Twenty years after he wrote it, bestselling author David Baldacci's reflects on the novel that launched his career as a crime fiction writer.
This year marks the 20th anniversary of David Baldacci's first book, Absolute Power. Set at the heart of political power in Washington DC, Absolute Power was the book which launched David's career as a worldwide bestselling crime thriller writer.
Absolute Power was not the first novel I ever started to write, but it was the first one I ever finished. I was working as a lawyer near the White House. I would see the Secret Service agents, both uniformed and suited, and occasionally I’d see the presidential motorcade, and my imagination began to spin.
I started writing the novel in the wee hours of the night, and three long years later the last page was completed. It was a good thing that I was fascinated with the story I was trying to tell; otherwise, I would not have hung in to finish it. That’s just another way of saying it’s important to draw passion into your writing. It’s a long, hard slog.
The idea of a president, a mistress, a burglar and a cover-up seemed original back in the early 1990s. Although, Washington had seen elements of that before: JFK with the mistress and the cover-ups, and Nixon with the burglars. I just mashed them all together in a way no one had ever done before. My burglar turned out to have the highest morals of anyone in the novel.
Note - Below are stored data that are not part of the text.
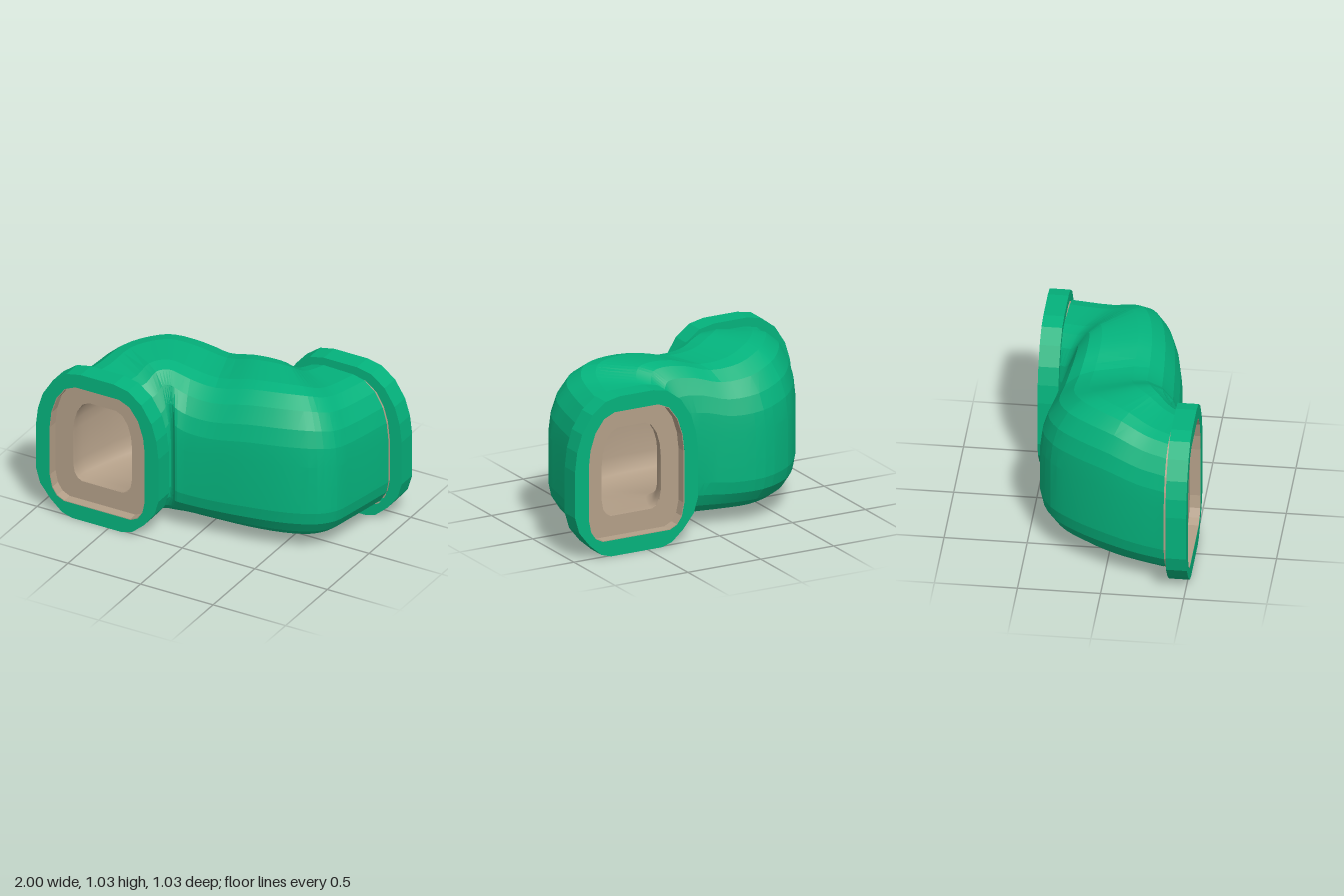
import * as THREE from 'three';
import { toCreasedNormals } from 'three/addons/utils/BufferGeometryUtils.js';

// Arch sections from their right half: u = -1..1 across, v = 0..1 up
const mirror = half => [...half, ...half.map(([u, v]) => [-u, v]).reverse()];
const FLANGE = mirror([[0.41, 0], [0.57, 0.02], [0.76, 0.09], [0.93, 0.18], [1, 0.28], [1, 0.57],
  [0.965, 0.69], [0.885, 0.8], [0.72, 0.91], [0.5, 0.98], [0.27, 1]]);
const SHELL = mirror([[0.5, 0], [0.68, 0.015], [0.84, 0.07], [0.96, 0.15], [1, 0.235], [1, 0.57],
  [0.965, 0.7], [0.885, 0.81], [0.73, 0.915], [0.52, 0.98], [0.3, 1]]);
const HOLE = mirror([[0.7, 0], [0.85, 0.03], [0.95, 0.09], [1, 0.19], [1, 0.6],
  [0.965, 0.73], [0.86, 0.86], [0.68, 0.96], [0.46, 1]]);

// Plan of the bent pipe: left edge x, z, right edge x, z, top height
const STATIONS = [
  [-0.92, 0.37, -0.22, 0.40, 0.95],
  [-0.875, 0.2, -0.18, 0.37, 0.97],
  [-0.8, 0, -0.165, 0.35, 1.025],
  [-0.68, -0.21, -0.14, 0.36, 1.035],
  [-0.55, -0.355, -0.12, 0.38, 1.025],
  [-0.35, -0.44, -0.06, 0.375, 0.985],
  [-0.15, -0.42, 0.1, 0.36, 0.97],
  [0, -0.385, 0.35, 0.335, 1.02],
  [0.1, -0.365, 0.6, 0.28, 1.035],
  [0.15, -0.355, 0.76, 0.2, 1.025],
  [0.17, -0.36, 0.835, 0.1, 0.995],
  [0.19, -0.375, 0.865, -0.05, 0.965],
  [0.22, -0.40, 0.92, -0.37, 0.95],
];
// The passage keeps an even wall thickness and runs straight out to both mouths
const WALL = 0.145;
const PASSAGE = [
  [-0.78, 0.45, -0.375, 0.45, 0.78],
  ...STATIONS.map(([lx, lz, rx, rz, top]) => {
    const t = WALL / Math.hypot(rx - lx, rz - lz);
    const dx = (rx - lx) * t, dz = (rz - lz) * t;
    return [lx + dx, lz + dz, rx - dx, rz - dz, top - 0.17];
  }),
  [0.375, -0.45, 0.78, -0.45, 0.78],
];
const STEPS = 36;
const CENTER = -0.578;

// Loft a section along the plan, facing outward or inward
function loft(stations, ring, bottom, inward) {
  const edge = (ix, iz) => new THREE.CatmullRomCurve3(
    stations.map(s => new THREE.Vector3(s[ix], s[4], s[iz])));
  const left = edge(0, 1), right = edge(2, 3);
  const pos = [], index = [], n = ring.length;
  for (let i = 0; i <= STEPS; i++) {
    const l = left.getPoint(i / STEPS), r = right.getPoint(i / STEPS);
    for (const [u, v] of ring) {
      const p = l.clone().lerp(r, 0.5 + 0.5 * u);
      pos.push(p.x, bottom + (p.y - bottom) * v, p.z);
    }
  }
  for (let i = 0; i < STEPS; i++) {
    for (let j = 0; j < n; j++) {
      const a = i * n + j, b = i * n + (j + 1) % n, c = b + n, d = a + n;
      if (inward) index.push(a, b, c, a, c, d);
      else index.push(a, c, b, a, d, c);
    }
  }
  const geo = new THREE.BufferGeometry();
  geo.setAttribute('position', new THREE.Float32BufferAttribute(pos, 3));
  geo.setIndex(index);
  return geo;
}

// Section outline in x, y at the mouth of the pipe
const outline = (ring, half, y0, y1) =>
  ring.map(([u, v]) => new THREE.Vector2(CENTER + u * half, y0 + (y1 - y0) * v));

// Frame between two outlines, from z0 to z1
function frame(outer, inner, z0, z1) {
  const shape = new THREE.Shape(outer);
  shape.holes.push(new THREE.Path(inner));
  const geo = new THREE.ExtrudeGeometry(shape, { depth: z1 - z0, bevelEnabled: false });
  return geo.translate(0, 0, z0);
}

export function createModel() {
  const green = new THREE.MeshStandardMaterial({ color: 0x04b27c });
  green.name = 'green shell';
  const tan = new THREE.MeshStandardMaterial({ color: 0xb39f88 });
  tan.name = 'tan lining';

  const model = new THREE.Group();
  model.name = 'bentTunnel';
  const add = (parent, name, geo, mat) => {
    const mesh = new THREE.Mesh(geo, mat);
    mesh.name = name;
    parent.add(mesh);
  };

  // Faceted outer shell and smooth inner passage
  add(model, 'shell', toCreasedNormals(loft(STATIONS, SHELL, 0.08, false), 0.15), green);
  add(model, 'passage', toCreasedNormals(loft(PASSAGE, HOLE, 0.23, true), 0.6), tan);

  // Identical mouths at both ends, half a turn apart
  const rim = outline(FLANGE, 0.4225, 0, 1);
  const hole = outline(HOLE, 0.328, 0.1, 0.905);
  const holeInner = outline(HOLE, 0.324, 0.104, 0.901);
  const opening = outline(HOLE, 0.2025, 0.23, 0.78);
  const collar = outline(SHELL, 0.34, 0.085, 0.94);
  for (const [name, turn] of [['frontMouth', 0], ['backMouth', Math.PI]]) {
    const mouth = new THREE.Group();
    mouth.name = name;
    mouth.rotation.y = turn;
    add(mouth, 'flange', frame(rim, hole, 0.39, 0.515), green);
    add(mouth, 'recessLining', frame(hole, holeInner, 0.445, 0.514), tan);
    add(mouth, 'recessFace', frame(hole, opening, 0.442, 0.45), tan);
    add(mouth, 'collar', frame(collar, hole, 0.362, 0.391), tan);
    model.add(mouth);
  }
  return model;
}
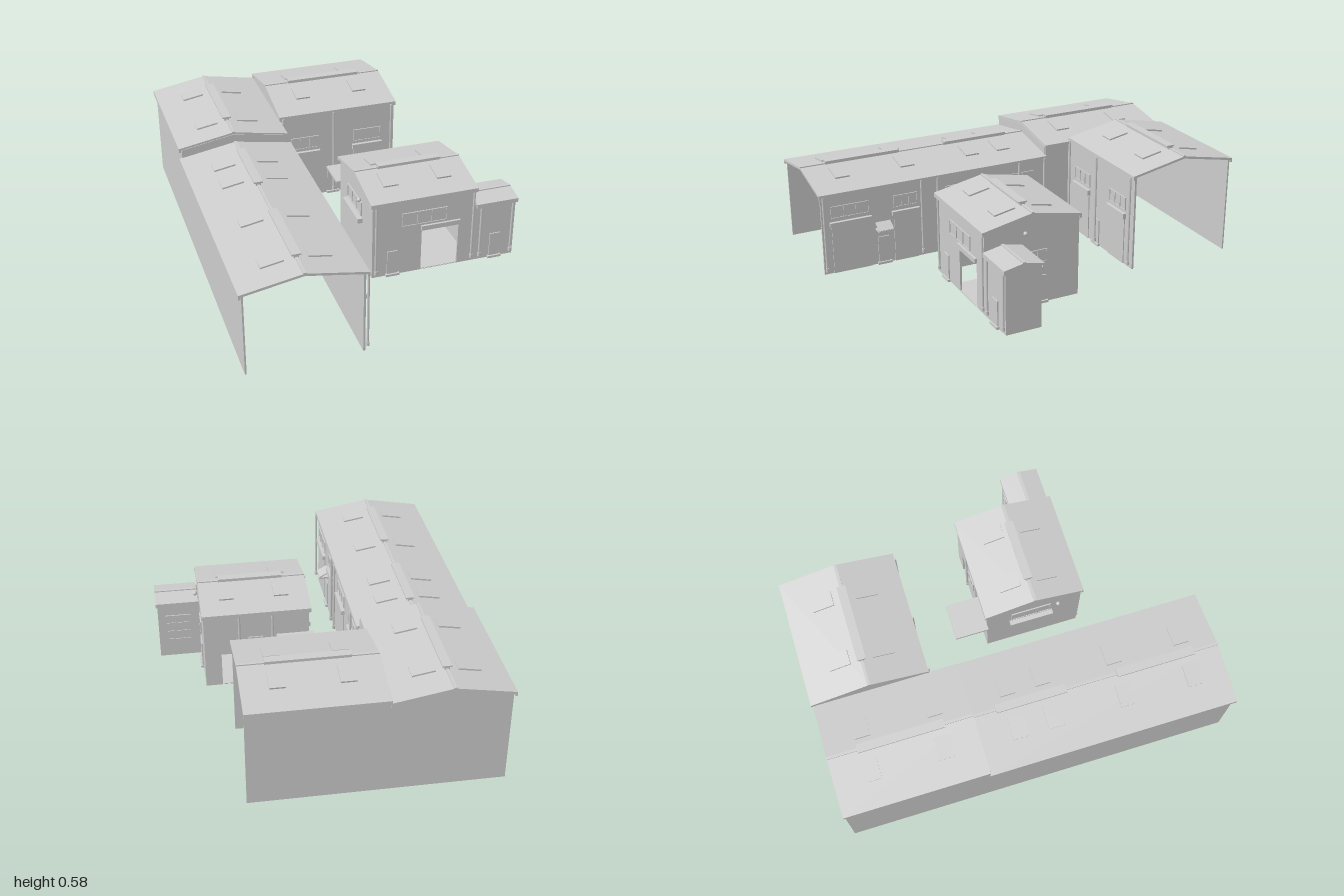
import * as THREE from 'three';

const grey = new THREE.MeshStandardMaterial({ color: 0xcccccc, side: THREE.DoubleSide });
grey.name = 'light grey';

function add(parent, name, geometry) {
  const mesh = new THREE.Mesh(geometry, grey);
  mesh.name = name;
  parent.add(mesh);
  return mesh;
}

function group(parent, name) {
  const g = new THREE.Group();
  g.name = name;
  parent.add(g);
  return g;
}

function box(parent, name, x0, x1, y0, y1, z0, z1) {
  const m = add(parent, name, new THREE.BoxGeometry(Math.abs(x1 - x0), y1 - y0, Math.abs(z1 - z0)));
  m.position.set((x0 + x1) / 2, (y0 + y1) / 2, (z0 + z1) / 2);
  return m;
}

// Box on a wall: axis is the way the wall faces, out the signed projection
function panel(parent, name, axis, plane, out, a0, a1, y0, y1) {
  return axis === 'z'
    ? box(parent, name, a0, a1, y0, y1, plane, plane + out)
    : box(parent, name, plane, plane + out, y0, y1, a0, a1);
}

// Profile of (across, y) points drawn out along an axis, with rectangular holes [a0, a1, y0, y1]
function slab(parent, name, axis, points, from, to, holes = []) {
  const s = axis === 'z' ? 1 : -1;
  const shape = new THREE.Shape(points.map(([u, y]) => new THREE.Vector2(s * u, y)));
  for (const [a, b, c, d] of holes) {
    shape.holes.push(new THREE.Path([[a, c], [a, d], [b, d], [b, c]].map(([u, y]) => new THREE.Vector2(s * u, y))));
  }
  const geo = new THREE.ExtrudeGeometry(shape, { depth: to - from, bevelEnabled: false });
  geo.translate(0, 0, from);
  if (axis === 'x') geo.rotateY(Math.PI / 2);
  return add(parent, name, geo);
}

// Wall rectangle with openings
function wall(parent, name, axis, plane, thick, a0, a1, top, holes = []) {
  return slab(parent, name, axis, [[a0, 0], [a1, 0], [a1, top], [a0, top]], plane, plane + thick, holes);
}

// Pitched roof with ridge cap, vents and skylights
function roof(parent, axis, lo, hi, from, to, eave, ridge, vents, lights) {
  const g = group(parent, 'roof');
  const mid = (lo + hi) / 2, half = (hi - lo) / 2, t = 0.012;
  slab(g, 'roofSheet', axis, [[lo, eave - t], [lo, eave], [mid, ridge], [hi, eave], [hi, eave - t], [mid, ridge - t]], from, to);
  const along = (name, u0, u1, y0, y1, a, b) => axis === 'z'
    ? box(g, name, u0, u1, y0, y1, a, b)
    : box(g, name, a, b, y0, y1, u0, u1);
  along('ridgeCap', mid - 0.007, mid + 0.007, ridge - 0.01, ridge + 0.004, from, to);
  for (const [a, b] of vents) {
    along('ridgeVent', mid - 0.012, mid + 0.012, ridge - 0.01, ridge + 0.012, a, b);
    along('ridgeVentCap', mid - 0.022, mid + 0.022, ridge + 0.01, ridge + 0.018, a, b);
  }
  const slope = Math.atan2(ridge - eave, half);
  for (const a of lights) for (const s of [-1, 1]) {
    const d = half * 0.37;
    const y = ridge - (ridge - eave) * 0.37 + 0.002;
    const m = axis === 'z'
      ? box(g, 'skylight', mid + s * d - 0.055, mid + s * d + 0.055, y - 0.006, y + 0.006, a - 0.038, a + 0.038)
      : box(g, 'skylight', a - 0.038, a + 0.038, y - 0.006, y + 0.006, mid + s * d - 0.055, mid + s * d + 0.055);
    if (axis === 'z') m.rotation.z = -s * slope; else m.rotation.x = s * slope;
  }
  // gutters along both eaves
  for (const [u, s] of [[lo, -1], [hi, 1]]) along('gutter', u, u - s * 0.01, eave - 0.022, eave - 0.004, from, to);
}

// Framed window with glazing bars
function windowFrame(parent, axis, plane, s, a0, a1, y0, y1, cols) {
  const g = group(parent, 'window'), w = 0.005, o = s * 0.006;
  panel(g, 'glass', axis, plane, s * 0.002, a0, a1, y0, y1);
  panel(g, 'sill', axis, plane, o, a0, a1, y0, y0 + w);
  panel(g, 'head', axis, plane, o, a0, a1, y1 - w, y1);
  for (let i = 0; i <= cols; i++) {
    const a = a0 + (a1 - a0 - w) * i / cols;
    panel(g, 'glazingBar', axis, plane, o, a, a + w, y0, y1);
  }
}

function door(parent, axis, plane, s, a0, a1, top) {
  panel(parent, 'door', axis, plane, s * 0.006, a0, a1, 0, top);
  panel(parent, 'doorStep', axis, plane, s * 0.015, a0 - 0.008, a1 + 0.008, 0, 0.012);
}

function pipe(parent, x, z, top) {
  const p = add(parent, 'downpipe', new THREE.CylinderGeometry(0.006, 0.006, top - 0.02, 8));
  p.position.set(x, (top + 0.02) / 2, z);
  const foot = add(parent, 'downpipeFoot', new THREE.CylinderGeometry(0.009, 0.009, 0.02, 8));
  foot.position.set(x, 0.03, z);
}

function lamp(parent, x, y, z) {
  add(parent, 'lamp', new THREE.SphereGeometry(0.011, 10, 8)).position.set(x, y, z);
}

export function createModel() {
  const model = new THREE.Group();
  model.name = 'industrialYard';

  // Long hall, lower front part and taller rear part
  const hall = group(model, 'longHall');
  roof(hall, 'z', -0.78, -0.19, -0.265, 1, 0.432, 0.484, [[-0.15, 0.21], [0.47, 0.87]], [-0.07, 0.11, 0.48, 0.83]);
  roof(hall, 'z', -0.78, -0.205, -0.99, -0.265, 0.486, 0.537, [[-0.84, -0.41]], [-0.8, -0.44]);
  wall(hall, 'outerWallFront', 'x', -0.765, 0.008, -0.265, 0.99, 0.425);
  wall(hall, 'outerWallRear', 'x', -0.765, 0.008, -0.985, -0.265, 0.478);
  wall(hall, 'yardWallFront', 'x', -0.215, 0.01, -0.265, 0.99, 0.425);
  wall(hall, 'yardWallRear', 'x', -0.215, 0.01, -0.42, -0.265, 0.478);
  slab(hall, 'rearGable', 'z', [[-0.765, 0], [-0.21, 0], [-0.21, 0.478], [-0.49, 0.527], [-0.765, 0.478]], -0.985, -0.977);
  slab(hall, 'stepGable', 'z', [[-0.765, 0.42], [-0.485, 0.472], [-0.21, 0.42], [-0.21, 0.478], [-0.49, 0.527], [-0.765, 0.478]], -0.268, -0.262);

  // Yard side of the hall
  const yard = -0.205;
  for (const [a, b] of [[0.73, 0.95], [0.47, 0.62], [0.13, 0.33], [-0.2, 0]]) {
    windowFrame(hall, 'x', yard, 1, a + 0.01, b - 0.01, 0.295, 0.36, 3);
    panel(hall, 'doorCanopy', 'x', yard, 0.018, a, b, 0.255, 0.278);
    panel(hall, 'rollerDoor', 'x', yard, 0.005, a + 0.01, b - 0.01, 0, 0.25);
  }
  door(hall, 'x', yard, 1, 0.64, 0.7, 0.15);
  box(hall, 'entranceCanopy', -0.205, -0.152, 0.19, 0.2, 0.63, 0.71);
  const prop = box(hall, 'canopyPitch', -0.21, -0.15, 0.212, 0.218, 0.63, 0.71);
  prop.rotation.z = -0.5;
  for (const z of [0.98, 0.46, 0.37, -0.1, -0.25]) pipe(hall, -0.19, z, 0.42);
  pipe(hall, -0.195, -0.405, 0.475);

  // Rear wing with open right end
  const wing = group(model, 'rearWing');
  roof(wing, 'x', -1, -0.407, -0.21, 0.447, 0.508, 0.566, [[-0.08, 0.32]], [-0.04, 0.28]);
  wall(wing, 'rearWall', 'z', -0.985, 0.008, -0.21, 0.445, 0.5);
  wall(wing, 'frontWall', 'z', -0.43, 0.01, -0.205, 0.44, 0.5);
  slab(wing, 'innerGable', 'x', [[-0.985, 0.47], [-0.42, 0.47], [-0.42, 0.498], [-0.703, 0.553], [-0.985, 0.498]], -0.208, -0.202);
  for (const x of [-0.155, 0.2]) {
    windowFrame(wing, 'z', -0.42, 1, x + 0.01, x + 0.165, 0.295, 0.365, 3);
    panel(wing, 'doorCanopy', 'z', -0.42, 0.018, x, x + 0.17, 0.252, 0.28);
    panel(wing, 'rollerDoor', 'z', -0.42, 0.005, x + 0.01, x + 0.16, 0, 0.25);
  }
  door(wing, 'z', -0.42, 1, 0.06, 0.115, 0.145);
  for (const x of [-0.19, 0.09, 0.42]) pipe(wing, x, -0.405, 0.495);

  // Gatehouse with drive-through
  const house = group(model, 'gatehouse');
  roof(house, 'x', -0.052, 0.47, 0, 0.557, 0.425, 0.477, [[0.12, 0.45]], [0.14, 0.42]);
  wall(house, 'frontWall', 'z', 0.448, 0.01, 0.012, 0.55, 0.42, [[0.27, 0.465, 0.002, 0.23]]);
  wall(house, 'backWall', 'z', -0.042, 0.01, 0.012, 0.55, 0.42, [[0.395, 0.465, 0.002, 0.185]]);
  const gable = [[-0.042, 0], [0.458, 0], [0.458, 0.415], [0.209, 0.466], [-0.042, 0.415]];
  slab(house, 'leftGable', 'x', gable, 0.54, 0.55);
  slab(house, 'rightGable', 'x', gable, 0.012, 0.022);
  box(house, 'floor', 0.19, 0.55, 0, 0.004, -0.04, 0.455);
  windowFrame(house, 'z', 0.458, 1, 0.165, 0.4, 0.27, 0.345, 3);
  panel(house, 'gateCanopy', 'z', 0.45, 0.02, 0.265, 0.47, 0.235, 0.26);
  door(house, 'z', 0.458, 1, 0.09, 0.145, 0.14);
  door(house, 'z', -0.032, 1, 0.272, 0.33, 0.15);
  door(house, 'x', 0.55, 1, 0.135, 0.225, 0.145);
  windowFrame(house, 'x', 0.55, 1, 0.13, 0.23, 0.215, 0.28, 2);
  windowFrame(house, 'x', 0.012, -1, 0.09, 0.3, 0.27, 0.345, 3);
  panel(house, 'sideCanopy', 'x', 0.012, -0.027, 0.08, 0.31, 0.235, 0.26);
  windowFrame(house, 'z', -0.042, -1, 0.25, 0.33, 0.2, 0.28, 2);
  windowFrame(house, 'z', -0.042, -1, 0.08, 0.15, 0.13, 0.22, 2);
  box(house, 'backCanopy', -0.01, 0.18, 0.272, 0.284, -0.215, -0.04);
  for (const x of [0.03, 0.54]) pipe(house, x, 0.464, 0.415);
  for (const x of [0.2, 0.37]) pipe(house, x, -0.047, 0.415);
  lamp(house, -0.015, 0.385, 0.33);
  lamp(house, 0.57, 0.385, 0.255);

  // Small annex beside the gatehouse
  const annex = group(model, 'annex');
  roof(annex, 'x', 0.265, 0.47, 0.557, 0.778, 0.328, 0.348, [], []);
  wall(annex, 'frontWall', 'z', 0.448, 0.01, 0.55, 0.77, 0.322);
  wall(annex, 'backWall', 'z', 0.275, 0.008, 0.55, 0.77, 0.322);
  slab(annex, 'endGable', 'x', [[0.275, 0], [0.458, 0], [0.458, 0.318], [0.367, 0.338], [0.275, 0.318]], 0.76, 0.77);
  door(annex, 'z', 0.458, 1, 0.64, 0.695, 0.14);
  windowFrame(annex, 'z', 0.275, -1, 0.6, 0.73, 0.1, 0.25, 3);
  for (const y of [0.15, 0.2]) panel(annex, 'crossBar', 'z', 0.275, -0.006, 0.6, 0.73, y, y + 0.005);
  for (const x of [0.585, 0.755]) pipe(annex, x, 0.463, 0.32);

  return model;
}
Back then that was radical; today, it probably seems far more realistic!
I had spent years of my writing life being rejected by an assortment of magazines and movie studios, and thus I was under no delusions that publishing houses would not be added to the list of institutions that deemed me unworthy of professional acceptance.
Happily for me, and I hope for my fans that was not the case. Absolute Power changed my life in many ways, both large and small. What it did not change, is how I approach my writing. With every project, I still fear that I will be unable to bring the literary magic once more. But I believe fear is a wonderful antidote to complacency. It provides an edge, a chip on the shoulder, which is vital if one wants to earn their living by the written word.
Spawned from a mind always more comfortable with imaginary elements than simple facts, Absolute Power was the novel that allowed me to live the writing life I always dreamed of, but was never sure would be anything more than fiction.